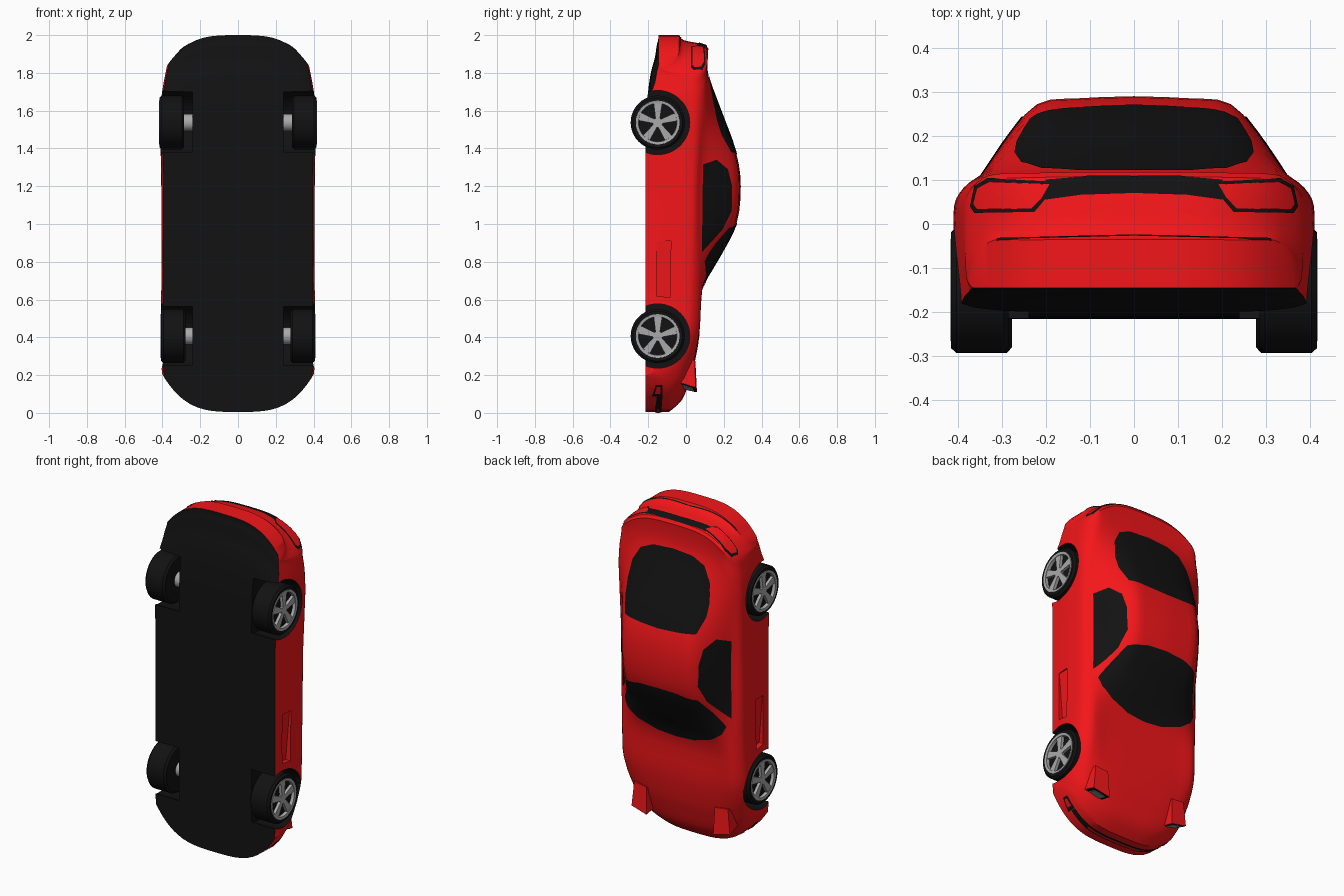
import bpy, bmesh, math
from mathutils import Vector, Matrix
from mathutils.bvhtree import BVHTree

if "Cube" in bpy.data.objects:
    bpy.data.objects.remove(bpy.data.objects["Cube"])


def material(name, rgb):
    m = bpy.data.materials.new(name)
    m.diffuse_color = (*rgb, 1)
    m.use_nodes = True
    m.node_tree.nodes["Principled BSDF"].inputs["Base Color"].default_value = m.diffuse_color
    return m


RED = material("red_paint", (0.9, 0.008, 0.01))
BLACK = material("black", (0.006, 0.006, 0.006))
GREY = material("alloy", (0.4, 0.4, 0.4))


def make(name, bm, mats, smooth=35):
    me = bpy.data.meshes.new(name)
    bm.to_mesh(me)
    bm.free()
    ob = bpy.data.objects.new(name, me)
    bpy.context.collection.objects.link(ob)
    for m in mats:
        me.materials.append(m)
    bpy.ops.object.select_all(action='DESELECT')
    bpy.context.view_layer.objects.active = ob
    ob.select_set(True)
    if smooth:
        bpy.ops.object.shade_smooth_by_angle(angle=math.radians(smooth))
    return ob


def spline(rows, n):
    """Catmull-Rom resampling of a list of equal-length tuples."""
    out = []
    for i in range(len(rows) - 1):
        a, b, c, d = (Vector(rows[max(0, min(len(rows) - 1, i + k))]) for k in (-1, 0, 1, 2))
        for j in range(n):
            t = j / n
            out.append(0.5 * (2 * b + (c - a) * t + (2 * a - 5 * b + 4 * c - d) * t * t
                              + (3 * b - a - 3 * c + d) * t ** 3))
    return out + [Vector(rows[-1])]


# Body sections: z, top, roof edge x, roof edge y, shoulder y, half width, bottom
stations = [
    (0.005, -0.09, 0.25, -0.092, -0.10, 0.40, -0.215),
    (0.07, -0.02, 0.25, -0.023, -0.04, 0.405, -0.215),
    (0.18, 0.022, 0.25, 0.02, 0.005, 0.41, -0.215),
    (0.27, 0.047, 0.25, 0.045, 0.035, 0.41, -0.215),
    (0.42, 0.072, 0.25, 0.07, 0.065, 0.41, -0.215),
    (0.65, 0.085, 0.25, 0.085, 0.077, 0.405, -0.215),
    (0.82, 0.175, 0.22, 0.155, 0.082, 0.405, -0.215),
    (1.0, 0.267, 0.215, 0.247, 0.085, 0.405, -0.215),
    (1.2, 0.29, 0.22, 0.272, 0.088, 0.405, -0.215),
    (1.38, 0.265, 0.22, 0.247, 0.095, 0.408, -0.215),
    (1.6, 0.185, 0.21, 0.17, 0.103, 0.41, -0.21),
    (1.78, 0.12, 0.22, 0.117, 0.103, 0.405, -0.19),
    (1.88, 0.114, 0.24, 0.112, 0.1, 0.395, -0.165),
    (1.945, 0.108, 0.25, 0.105, 0.095, 0.385, -0.155),
    (1.972, -0.01, 0.25, -0.012, -0.02, 0.38, -0.148),
    (2.0, -0.035, 0.25, -0.036, -0.042, 0.375, -0.145),
]


def bow(x, z):
    """Round the nose and tail in plan."""
    f = 0.2 * (abs(x) / 0.4) ** 3.4
    return z + f * max(0, 1 - z / 0.5) - f * max(0, 1 - (2 - z) / 0.5)


bm = bmesh.new()
tops, bottoms = [], []
for z, T, R, Ry, S, W, B in spline(stations, 3):
    half = spline([(0, T), (R * .55, T - .25 * (T - Ry)), (R, Ry),
                   ((R + .88 * W) / 2 + .008, (Ry + S) / 2 + .004), (.88 * W, S), (.97 * W, S - .035),
                   (W, S - .08), (W, (S - .08 + B) / 2), (.975 * W, B)], 3)
    ring = [(-x, y) for x, y in half[:0:-1]] + [(x, y) for x, y in half]
    e = .975 * W
    tops.append([bm.verts.new((x, y, bow(x, z))) for x, y in ring])
    xs = [max(-e, min(e, x)) for x, _ in ring]
    n = len(ring) // 2
    xs = [-e if (i < n and abs(r[1] - B) < .1 and abs(r[0]) > e) else x for i, (x, r) in enumerate(zip(xs, ring))]
    bottoms.append([bm.verts.new((x, B, bow(x, z))) for x in xs])
cols = len(tops[0])
for k in range(len(tops) - 1):
    for i in range(cols - 1):
        for rows, idx in ((tops, 0), (bottoms, 1)):
            f = bm.faces.new((rows[k][i], rows[k][i + 1], rows[k + 1][i + 1], rows[k + 1][i]))
            f.material_index = idx
for k in (0, -1):
    for i in range(cols - 1):
        bm.faces.new((tops[k][i], tops[k][i + 1], bottoms[k][i + 1], bottoms[k][i]))
bmesh.ops.remove_doubles(bm, verts=bm.verts, dist=0.0005)
bmesh.ops.dissolve_degenerate(bm, edges=bm.edges, dist=0.0001)
bmesh.ops.recalc_face_normals(bm, faces=bm.faces)
surface = BVHTree.FromBMesh(bm)
body = make("body", bm, [RED, BLACK])


def cylinder(bm, r, x0, x1, y, z, seg=40, r2=None):
    m = Matrix.Translation(((x0 + x1) / 2, y, z)) @ Matrix.Rotation(math.pi / 2, 4, 'Y')
    bmesh.ops.create_cone(bm, cap_ends=True, segments=seg, radius1=r, radius2=r2 or r,
                          depth=abs(x1 - x0), matrix=m)


def prism(bm, a, b):
    """Solid between two matching loops of points."""
    va, vb = [bm.verts.new(p) for p in a], [bm.verts.new(p) for p in b]
    bm.faces.new(va)
    bm.faces.new(vb[::-1])
    for i in range(len(a)):
        j = (i + 1) % len(a)
        bm.faces.new((va[j], va[i], vb[i], vb[j]))
    bmesh.ops.recalc_face_normals(bm, faces=bm.faces)


def cut(bm, idx):
    for f in bm.faces:
        f.material_index = idx
    c = make("cutter", bm, [RED, BLACK], 0)
    c.hide_render = True
    mod = body.modifiers.new("cut", 'BOOLEAN')
    mod.operation, mod.solver, mod.object = 'DIFFERENCE', 'EXACT', c
    bpy.context.view_layer.objects.active = body
    bpy.ops.object.modifier_apply(modifier="cut")
    bpy.data.objects.remove(c)


def decal(name, outline, axis, mat, side=1, lift=0.003):
    """Panel drawn as a flat outline and projected on to the body along an axis."""
    d = bmesh.new()
    d.faces.new([d.verts.new((a, b, 0)) for a, b in outline])
    for c in (0, 1):
        vals = [p[c] for p in outline]
        no = Vector((1 - c, c, 0))
        for k in range(1, int((max(vals) - min(vals)) / .025) + 1):
            bmesh.ops.bisect_plane(d, geom=d.verts[:] + d.edges[:] + d.faces[:],
                                   plane_co=no * (min(vals) + .025 * k), plane_no=no)
    ray = Vector([-side if axis == k else 0 for k in 'xyz'])
    lost = []
    for v in d.verts:
        a, b = v.co.x, v.co.y
        p = Vector({'x': (0, a, b), 'y': (a, 0, b), 'z': (a, b, 0)}[axis]) - ray * 4
        hit = surface.ray_cast(p, ray)
        if hit[0] is None:
            lost.append(v)
        else:
            v.co = hit[0] + hit[1] * lift
    bmesh.ops.delete(d, geom=lost, context='VERTS')
    d.normal_update()
    for f in d.faces:
        if f.normal.dot(ray) > 0:
            f.normal_flip()
    make(name, d, [mat], 50)


def sym(half):
    return half + [(-a, b) for a, b in half[::-1] if a > 0]


# Glass
decal("windscreen", sym([(0, .65), (.12, .66), (.24, .70), (.31, .75), (.335, .80), (.235, .98), (.12, 1.005), (0, 1.01)]), 'y', BLACK)
decal("rear_window", sym([(0, 1.785), (.13, 1.775), (.21, 1.74), (.255, 1.66), (.27, 1.55), (.265, 1.47),
                          (.235, 1.38), (.12, 1.37), (0, 1.365)]), 'y', BLACK)

# Rear trim
decal("tail_panel", sym([(0, .07), (.12, .066), (.2, .055), (.2, .1), (.1, .108), (0, .108)]), 'z', BLACK)
decal("bumper_seam", sym([(0, -.029), (.31, -.037), (.31, -.034), (0, -.026)]), 'z', BLACK)

# Front intake
decal("front_intake", sym([(0, -.165), (.2, -.165), (.31, -.155), (.31, -.125), (.2, -.13), (0, -.13)]), 'z', BLACK, -1)
decal("intake_bar", sym([(0, -.155), (.2, -.155), (.2, -.141), (0, -.141)]), 'z', RED, -1, .006)

for s in (1, -1):
    tag = "right" if s > 0 else "left"
    decal(f"side_window_{tag}", [(.088, 1.315), (.16, 1.34), (.22, 1.29), (.243, 1.2), (.24, 1.07),
                                 (.19, .97), (.082, .85)], 'x', BLACK, s)
    # Tail lights with dark surround
    lamp = [(.18, .095), (.2, .057), (.225, .027), (.36, .025), (.37, .04), (.36, .085), (.33, .103)]
    decal(f"tail_light_surround_{tag}", [(s * a, b) for a, b in lamp], 'z', BLACK)
    decal(f"tail_light_{tag}", [(s * (.28 + (a - .28) * .9), .063 + (b - .063) * .8) for a, b in lamp], 'z', RED, 1, .006)
    # Front corner markers
    decal(f"marker_surround_{tag}", [(-.18, .09), (-.125, .09), (-.125, .15), (-.16, .15)], 'x', BLACK, s)
    decal(f"marker_{tag}", [(-.165, .105), (-.135, .105), (-.135, .14), (-.155, .14)], 'x', RED, s, .006)

    # Raised headlight pods
    bm = bmesh.new()
    prism(bm, [(s * x, y, z) for x, y, z in ((.22, -.03, .13), (.325, -.03, .16), (.325, .05, .135), (.22, .058, .11))],
          [(s * x, y, z) for x, y, z in ((.22, .0, .27), (.32, .0, .28), (.31, .047, .28), (.225, .05, .27))])
    make(f"headlight_pod_{tag}", bm, [RED], 0)
    for nm, g, off, m in (("headlight_frame", .9, .003, BLACK), ("headlight_lens", .65, .006, GREY)):
        bm = bmesh.new()
        c = Vector((.2725, .012, .134))
        pts = [c + (Vector(p) - c) * g - Vector((0, 0, off)) for p in
               ((.22, -.03, .13), (.325, -.03, .16), (.325, .05, .135), (.22, .058, .11))]
        prism(bm, [(s * p.x, p.y, p.z) for p in pts], [(s * p.x, p.y, p.z + .01) for p in pts])
        make(f"{nm}_{tag}", bm, [m], 0)

    # Door scoop recess
    bm = bmesh.new()
    yz = [(-.155, .62), (-.085, .61), (-.08, .91), (-.155, .91)]
    prism(bm, [(s * .45, y, z) for y, z in yz],
          [(s * (.375 if z < .7 else .397), y, z) for y, z in yz])
    cut(bm, 0)

    for end, zc, xo in (("front", .407, .407), ("rear", 1.537, .415)):
        yc, R = -.15, .143
        # Wheel arch
        bm = bmesh.new()
        cylinder(bm, .17, s * .24, s * .55, yc, zc, 48)
        cut(bm, 1)
        # Tyre, lathed from a profile of (x, radius)
        bm = bmesh.new()
        prof = [(.02, .0), (.02, .113), (.002, .116), (0, .132), (.012, R), (.118, R), (.13, .13), (.13, .0)]
        vs = [bm.verts.new((s * (xo - a), yc + r, zc)) for a, r in prof]
        es = [bm.edges.new(p) for p in zip(vs, vs[1:])]
        bmesh.ops.spin(bm, geom=vs + es, cent=(0, yc, zc), axis=(1, 0, 0), angle=math.tau, steps=40)
        bmesh.ops.remove_doubles(bm, verts=bm.verts, dist=.0003)
        bmesh.ops.recalc_face_normals(bm, faces=bm.faces)
        make(f"{end}_tyre_{tag}", bm, [BLACK])
        # Rim: outer ring, centre and five flared spokes
        bm = bmesh.new()
        vs = [bm.verts.new((s * (xo - a), yc + r, zc)) for a, r in ((.018, .118), (-.002, .116), (0, .102), (.018, .1))]
        es = [bm.edges.new(p) for p in zip(vs, vs[1:])]
        bmesh.ops.spin(bm, geom=vs + es, cent=(0, yc, zc), axis=(1, 0, 0), angle=math.tau, steps=40)
        bmesh.ops.remove_doubles(bm, verts=bm.verts, dist=.0003)
        cylinder(bm, .026, s * (xo - .02), s * (xo - .003), yc, zc, 20)
        for k in range(5):
            t = math.tau * k / 5 + .3
            u, w = Vector((0, math.cos(t), math.sin(t))), Vector((0, -math.sin(t), math.cos(t)))
            quad = [Vector((0, yc, zc)) + u * r + w * h for r, h in ((.015, -.011), (.106, -.023), (.106, .023), (.015, .011))]
            prism(bm, [p + Vector((s * (xo - .003), 0, 0)) for p in quad],
                  [p + Vector((s * (xo - .02), 0, 0)) for p in quad])
        bmesh.ops.recalc_face_normals(bm, faces=bm.faces)
        make(f"{end}_rim_{tag}", bm, [GREY], 30)
        # Inner hub
        bm = bmesh.new()
        cylinder(bm, .045, s * .235, s * .3, yc, zc, 20)
        make(f"{end}_hub_{tag}", bm, [GREY])

bpy.context.view_layer.objects.active = body
body.select_set(True)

■ **WHAT IS NEEDED**: For the material above, reproduce exactly the lines from the line with "out.append(0.5 * (2" to the line with "tops, bottoms = [], []", inclusive, and exclude all others.

■ **TASK SOLUTION**:
            out.append(0.5 * (2 * b + (c - a) * t + (2 * a - 5 * b + 4 * c - d) * t * t
                              + (3 * b - a - 3 * c + d) * t ** 3))
    return out + [Vector(rows[-1])]


# Body sections: z, top, roof edge x, roof edge y, shoulder y, half width, bottom
stations = [
    (0.005, -0.09, 0.25, -0.092, -0.10, 0.40, -0.215),
    (0.07, -0.02, 0.25, -0.023, -0.04, 0.405, -0.215),
    (0.18, 0.022, 0.25, 0.02, 0.005, 0.41, -0.215),
    (0.27, 0.047, 0.25, 0.045, 0.035, 0.41, -0.215),
    (0.42, 0.072, 0.25, 0.07, 0.065, 0.41, -0.215),
    (0.65, 0.085, 0.25, 0.085, 0.077, 0.405, -0.215),
    (0.82, 0.175, 0.22, 0.155, 0.082, 0.405, -0.215),
    (1.0, 0.267, 0.215, 0.247, 0.085, 0.405, -0.215),
    (1.2, 0.29, 0.22, 0.272, 0.088, 0.405, -0.215),
    (1.38, 0.265, 0.22, 0.247, 0.095, 0.408, -0.215),
    (1.6, 0.185, 0.21, 0.17, 0.103, 0.41, -0.21),
    (1.78, 0.12, 0.22, 0.117, 0.103, 0.405, -0.19),
    (1.88, 0.114, 0.24, 0.112, 0.1, 0.395, -0.165),
    (1.945, 0.108, 0.25, 0.105, 0.095, 0.385, -0.155),
    (1.972, -0.01, 0.25, -0.012, -0.02, 0.38, -0.148),
    (2.0, -0.035, 0.25, -0.036, -0.042, 0.375, -0.145),
]


def bow(x, z):
    """Round the nose and tail in plan."""
    f = 0.2 * (abs(x) / 0.4) ** 3.4
    return z + f * max(0, 1 - z / 0.5) - f * max(0, 1 - (2 - z) / 0.5)


bm = bmesh.new()
tops, bottoms = [], []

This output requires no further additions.